An ORCID is a code to identify someone who writes academic articles. ORCID stands for Open Researcher and Contributor ID. Each person can have their own ORCID. ORCIDs make it easy to know which articles someone has written, even if they change their name. They also helps tell who has written which articles, if there is more than one writer with the same name. ORCID was started on 16 October 2012.
ORCIDs usually have four groups of four numbers. An example of a person with an ORCID is John Wilbanks. His ORCID is https://orcid.org/0000-0002-4510-0385. That is also the web address of the page about him, on the ORCID website. His ORCID can also be written as "ORCID: 0000-0002-4510-0385". Sometimes an ORCID has an "X" instead of a number at the end. An example of this is Nick Jennings's ORCID. His is https://orcid.org/0000-0003-0166-248X. The final number (or "X") is a check digit.

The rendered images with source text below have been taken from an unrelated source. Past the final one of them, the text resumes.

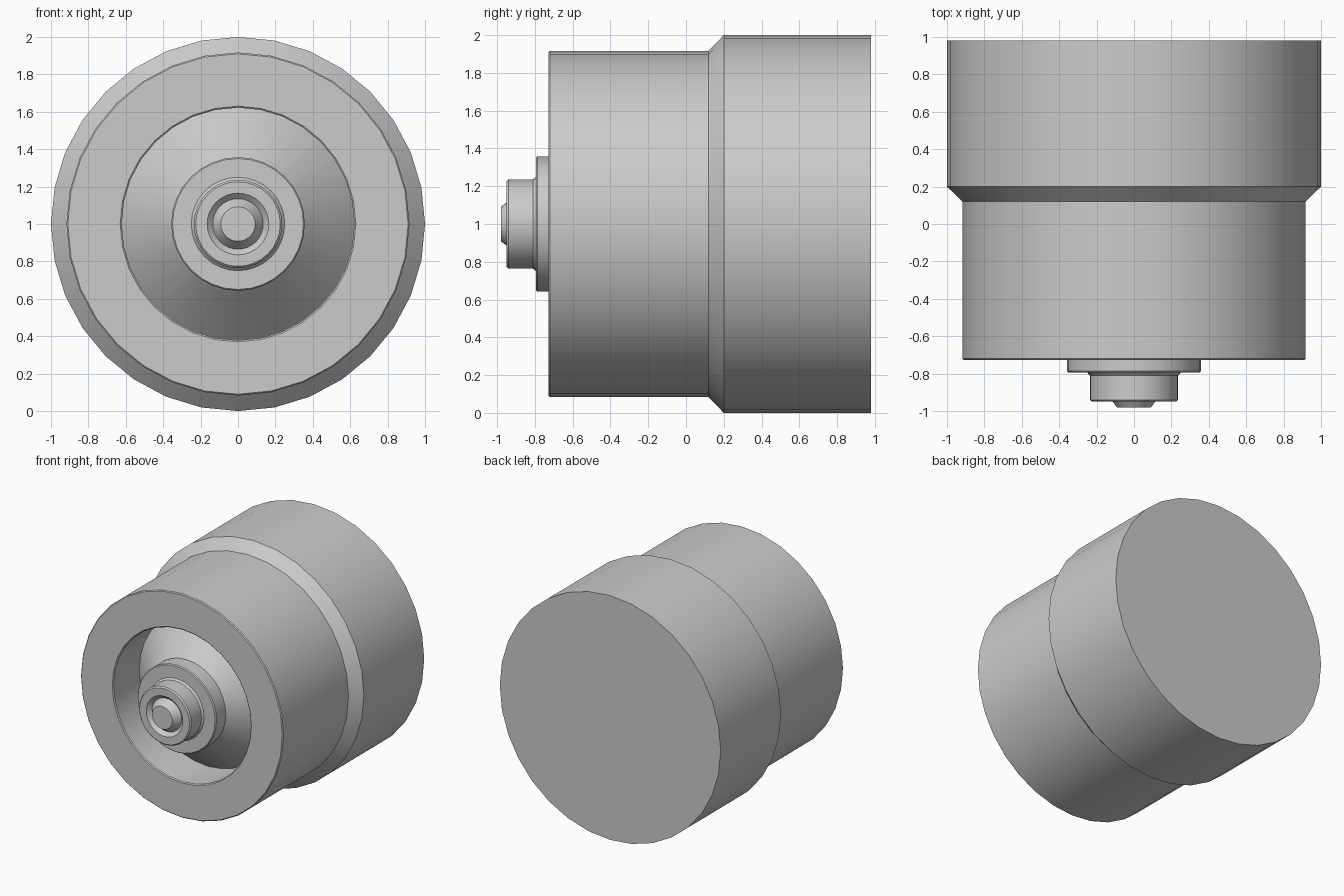
import bpy, bmesh, math

if "Cube" in bpy.data.objects:
    bpy.data.objects.remove(bpy.data.objects["Cube"])

SIDES = 32


def lathe(name, profile):
    """Spin a (radius, y) profile around the y axis at height z = 1."""
    bm = bmesh.new()
    rings = []
    for r, y in profile:
        if r == 0:
            rings.append([bm.verts.new((0, y, 1))] * SIDES)
        else:
            rings.append([bm.verts.new((r * math.cos(2 * math.pi * i / SIDES), y,
                                        1 + r * math.sin(2 * math.pi * i / SIDES)))
                          for i in range(SIDES)])
    for a, b in zip(rings, rings[1:]):
        for i in range(SIDES):
            j = (i + 1) % SIDES
            bm.faces.new(dict.fromkeys((a[i], a[j], b[j], b[i])))
    # Profiles run from the back to the front, outside first
    bmesh.ops.recalc_face_normals(bm, faces=bm.faces)
    bm.faces.ensure_lookup_table()
    f = bm.faces[0]
    c = f.calc_center_median()
    outward = c.y * f.normal.y if profile[0][0] == 0 else c.x * f.normal.x + (c.z - 1) * f.normal.z
    if outward < 0:
        bmesh.ops.reverse_faces(bm, faces=bm.faces)
    mesh = bpy.data.meshes.new(name)
    bm.to_mesh(mesh)
    bm.free()
    obj = bpy.data.objects.new(name, mesh)
    bpy.context.collection.objects.link(obj)
    bpy.ops.object.select_all(action='DESELECT')
    obj.select_set(True)
    bpy.context.view_layer.objects.active = obj
    bpy.ops.object.shade_smooth_by_angle(angle=math.radians(30))
    return obj


# Stepped drum with a closed back, open front bore and the cone inside it
lathe("housing", [(0, 0.98), (1, 0.98), (1, 0.2), (0.917, 0.12), (0.917, -0.72),
                  (0.91, -0.727), (0.63, -0.727), (0.622, -0.72), (0.622, -0.39),
                  (0.35, -0.66)])

# Collar at the tip of the cone
lathe("collar", [(0.35, -0.66), (0.357, -0.667), (0.357, -0.787), (0.35, -0.795),
                 (0.25, -0.795)])

# Stub with a chamfered socket and a tapered centre pin
lathe("stub", [(0.25, -0.795), (0.236, -0.81), (0.236, -0.94), (0.226, -0.95),
               (0.165, -0.95), (0.135, -0.92)])
lathe("pin", [(0.135, -0.92), (0.092, -0.98), (0, -0.98)])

References[change | change source]
- ↑ 1.0 1.1 1.2 1.3 Editorial (2009). "Credit where credit is due". Nature. 462: 825. doi:10.1038/462825a

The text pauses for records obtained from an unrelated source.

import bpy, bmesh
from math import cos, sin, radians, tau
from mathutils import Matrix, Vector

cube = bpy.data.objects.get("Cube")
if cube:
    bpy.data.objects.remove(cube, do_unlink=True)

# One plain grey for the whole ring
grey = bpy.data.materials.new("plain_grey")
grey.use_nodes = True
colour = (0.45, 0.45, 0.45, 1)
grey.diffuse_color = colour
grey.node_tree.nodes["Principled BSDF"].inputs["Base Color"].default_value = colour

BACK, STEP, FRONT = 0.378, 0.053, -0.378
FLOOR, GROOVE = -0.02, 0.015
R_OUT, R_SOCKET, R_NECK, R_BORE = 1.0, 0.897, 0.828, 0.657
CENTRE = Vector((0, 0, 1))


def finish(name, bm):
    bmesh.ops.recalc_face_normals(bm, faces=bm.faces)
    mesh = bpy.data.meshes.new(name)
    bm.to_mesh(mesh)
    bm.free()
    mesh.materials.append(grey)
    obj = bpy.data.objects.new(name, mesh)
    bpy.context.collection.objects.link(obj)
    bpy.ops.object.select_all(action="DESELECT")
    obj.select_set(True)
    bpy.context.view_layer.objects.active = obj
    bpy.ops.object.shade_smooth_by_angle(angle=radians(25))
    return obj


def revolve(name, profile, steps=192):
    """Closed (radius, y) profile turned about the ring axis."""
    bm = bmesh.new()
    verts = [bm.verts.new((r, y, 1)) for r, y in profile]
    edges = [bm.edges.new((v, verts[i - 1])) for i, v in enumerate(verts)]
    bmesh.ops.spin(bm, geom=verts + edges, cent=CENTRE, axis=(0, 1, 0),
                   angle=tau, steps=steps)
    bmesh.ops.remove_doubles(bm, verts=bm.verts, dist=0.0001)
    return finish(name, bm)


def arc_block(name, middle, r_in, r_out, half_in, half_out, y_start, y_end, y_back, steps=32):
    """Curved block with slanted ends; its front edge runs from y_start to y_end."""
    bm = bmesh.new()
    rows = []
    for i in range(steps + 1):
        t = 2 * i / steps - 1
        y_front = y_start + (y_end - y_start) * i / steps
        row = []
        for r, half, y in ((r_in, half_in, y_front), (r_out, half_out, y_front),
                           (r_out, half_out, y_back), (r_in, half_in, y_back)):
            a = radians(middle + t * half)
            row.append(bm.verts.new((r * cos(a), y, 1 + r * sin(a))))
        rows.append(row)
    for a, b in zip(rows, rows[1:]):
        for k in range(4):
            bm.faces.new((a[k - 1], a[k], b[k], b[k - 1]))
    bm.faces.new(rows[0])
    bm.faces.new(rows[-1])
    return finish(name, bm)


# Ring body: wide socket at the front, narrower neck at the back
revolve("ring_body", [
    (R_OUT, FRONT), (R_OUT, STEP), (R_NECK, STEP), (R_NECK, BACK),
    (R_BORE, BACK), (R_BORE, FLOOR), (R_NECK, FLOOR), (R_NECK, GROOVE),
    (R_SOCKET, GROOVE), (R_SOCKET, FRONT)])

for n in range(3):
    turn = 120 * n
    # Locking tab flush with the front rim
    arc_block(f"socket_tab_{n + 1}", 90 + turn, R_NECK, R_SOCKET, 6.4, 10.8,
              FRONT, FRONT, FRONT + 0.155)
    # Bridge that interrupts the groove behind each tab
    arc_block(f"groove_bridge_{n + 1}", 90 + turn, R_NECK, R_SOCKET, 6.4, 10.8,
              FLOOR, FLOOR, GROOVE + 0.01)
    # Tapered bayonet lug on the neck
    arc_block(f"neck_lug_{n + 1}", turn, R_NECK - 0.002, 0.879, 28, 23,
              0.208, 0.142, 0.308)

- ↑ News (30 May 2012) "Scientists: your number is up: ORCID scheme will give researchers unique identifiers to improve tracking of publications.", Declan Butler, "Nature". 485: 564 doi:10.1038/485564a
- ↑ "ORCID vs ISNI; ORCID lanceert vandaag hun Author Register - Artikel - SURFspace". Retrieved 24 October 2012.
- ↑ "Structure of the ORCID Identifier". ORCID. Archived from the original on 2018-01-22. Retrieved 2014-05-30.
- ↑ "Hiroshi Asakura". Hindawi Publishing Corporation. Archived from the original on 1 November 2014. Retrieved 20 April 2014.